Problem details: In the records below, find each line holding the word "side" and copy it.

-------- Extracted material --------

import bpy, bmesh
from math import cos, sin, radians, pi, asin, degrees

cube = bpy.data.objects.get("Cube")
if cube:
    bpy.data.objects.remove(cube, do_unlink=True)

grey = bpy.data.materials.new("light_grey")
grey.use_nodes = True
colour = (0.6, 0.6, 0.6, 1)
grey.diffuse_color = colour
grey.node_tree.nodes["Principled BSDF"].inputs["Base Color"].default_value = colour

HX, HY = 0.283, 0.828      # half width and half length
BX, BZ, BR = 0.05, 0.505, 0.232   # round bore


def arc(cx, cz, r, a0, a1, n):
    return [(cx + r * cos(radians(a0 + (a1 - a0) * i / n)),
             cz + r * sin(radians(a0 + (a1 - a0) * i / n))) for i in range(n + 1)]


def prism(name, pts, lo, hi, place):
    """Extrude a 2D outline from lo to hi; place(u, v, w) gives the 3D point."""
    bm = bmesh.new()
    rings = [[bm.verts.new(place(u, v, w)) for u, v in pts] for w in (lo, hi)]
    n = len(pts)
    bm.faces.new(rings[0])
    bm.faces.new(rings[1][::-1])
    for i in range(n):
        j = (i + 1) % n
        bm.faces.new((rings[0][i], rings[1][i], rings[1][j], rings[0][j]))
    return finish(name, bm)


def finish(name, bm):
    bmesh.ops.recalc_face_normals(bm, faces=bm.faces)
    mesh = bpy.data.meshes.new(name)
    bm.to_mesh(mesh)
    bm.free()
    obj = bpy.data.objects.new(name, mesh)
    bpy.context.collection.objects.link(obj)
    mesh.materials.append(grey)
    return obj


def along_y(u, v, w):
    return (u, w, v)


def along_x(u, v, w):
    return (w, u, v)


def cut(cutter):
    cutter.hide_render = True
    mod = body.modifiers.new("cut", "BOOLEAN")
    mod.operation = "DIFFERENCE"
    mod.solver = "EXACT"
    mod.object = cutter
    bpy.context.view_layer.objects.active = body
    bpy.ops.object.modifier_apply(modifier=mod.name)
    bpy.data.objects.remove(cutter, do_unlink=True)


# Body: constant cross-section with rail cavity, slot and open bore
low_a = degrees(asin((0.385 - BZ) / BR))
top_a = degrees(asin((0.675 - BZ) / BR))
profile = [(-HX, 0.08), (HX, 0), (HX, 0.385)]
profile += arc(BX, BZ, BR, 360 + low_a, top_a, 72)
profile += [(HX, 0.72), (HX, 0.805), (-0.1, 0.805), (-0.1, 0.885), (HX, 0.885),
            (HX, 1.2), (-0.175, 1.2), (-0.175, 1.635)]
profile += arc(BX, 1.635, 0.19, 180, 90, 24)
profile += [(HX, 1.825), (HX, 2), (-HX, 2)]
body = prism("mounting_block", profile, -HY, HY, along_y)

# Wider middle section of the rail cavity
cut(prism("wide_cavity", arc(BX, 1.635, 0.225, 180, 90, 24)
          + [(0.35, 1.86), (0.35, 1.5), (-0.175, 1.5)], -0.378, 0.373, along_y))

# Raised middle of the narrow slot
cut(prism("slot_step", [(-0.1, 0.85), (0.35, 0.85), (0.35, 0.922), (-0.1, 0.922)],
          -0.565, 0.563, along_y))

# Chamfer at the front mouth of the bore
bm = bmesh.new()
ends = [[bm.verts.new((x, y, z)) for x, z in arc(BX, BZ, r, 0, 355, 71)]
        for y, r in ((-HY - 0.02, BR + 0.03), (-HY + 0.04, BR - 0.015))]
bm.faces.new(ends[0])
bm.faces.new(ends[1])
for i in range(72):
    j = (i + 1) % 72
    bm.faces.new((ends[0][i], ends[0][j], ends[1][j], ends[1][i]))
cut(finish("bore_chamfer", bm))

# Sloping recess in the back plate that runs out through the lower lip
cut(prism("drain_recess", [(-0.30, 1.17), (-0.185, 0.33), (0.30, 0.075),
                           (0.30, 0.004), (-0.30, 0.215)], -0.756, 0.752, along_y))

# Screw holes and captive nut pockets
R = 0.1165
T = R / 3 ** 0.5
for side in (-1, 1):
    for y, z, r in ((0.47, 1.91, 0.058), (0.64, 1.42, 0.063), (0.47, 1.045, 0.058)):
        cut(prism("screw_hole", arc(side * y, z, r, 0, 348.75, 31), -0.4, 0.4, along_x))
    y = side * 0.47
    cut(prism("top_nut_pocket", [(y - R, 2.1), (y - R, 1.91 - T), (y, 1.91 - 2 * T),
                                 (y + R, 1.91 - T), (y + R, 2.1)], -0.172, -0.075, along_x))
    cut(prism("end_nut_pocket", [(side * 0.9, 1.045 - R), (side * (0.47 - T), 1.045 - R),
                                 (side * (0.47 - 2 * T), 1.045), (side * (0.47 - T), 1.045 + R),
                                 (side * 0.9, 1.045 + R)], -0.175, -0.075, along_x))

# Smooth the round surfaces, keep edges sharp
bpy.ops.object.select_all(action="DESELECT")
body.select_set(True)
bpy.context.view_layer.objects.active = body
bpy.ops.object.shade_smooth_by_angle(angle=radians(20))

--------

Solution:
for side in (-1, 1):
        cut(prism("screw_hole", arc(side * y, z, r, 0, 348.75, 31), -0.4, 0.4, along_x))
    y = side * 0.47
    cut(prism("end_nut_pocket", [(side * 0.9, 1.045 - R), (side * (0.47 - T), 1.045 - R),
                                 (side * (0.47 - 2 * T), 1.045), (side * (0.47 - T), 1.045 + R),
                                 (side * 0.9, 1.045 + R)], -0.175, -0.075, along_x))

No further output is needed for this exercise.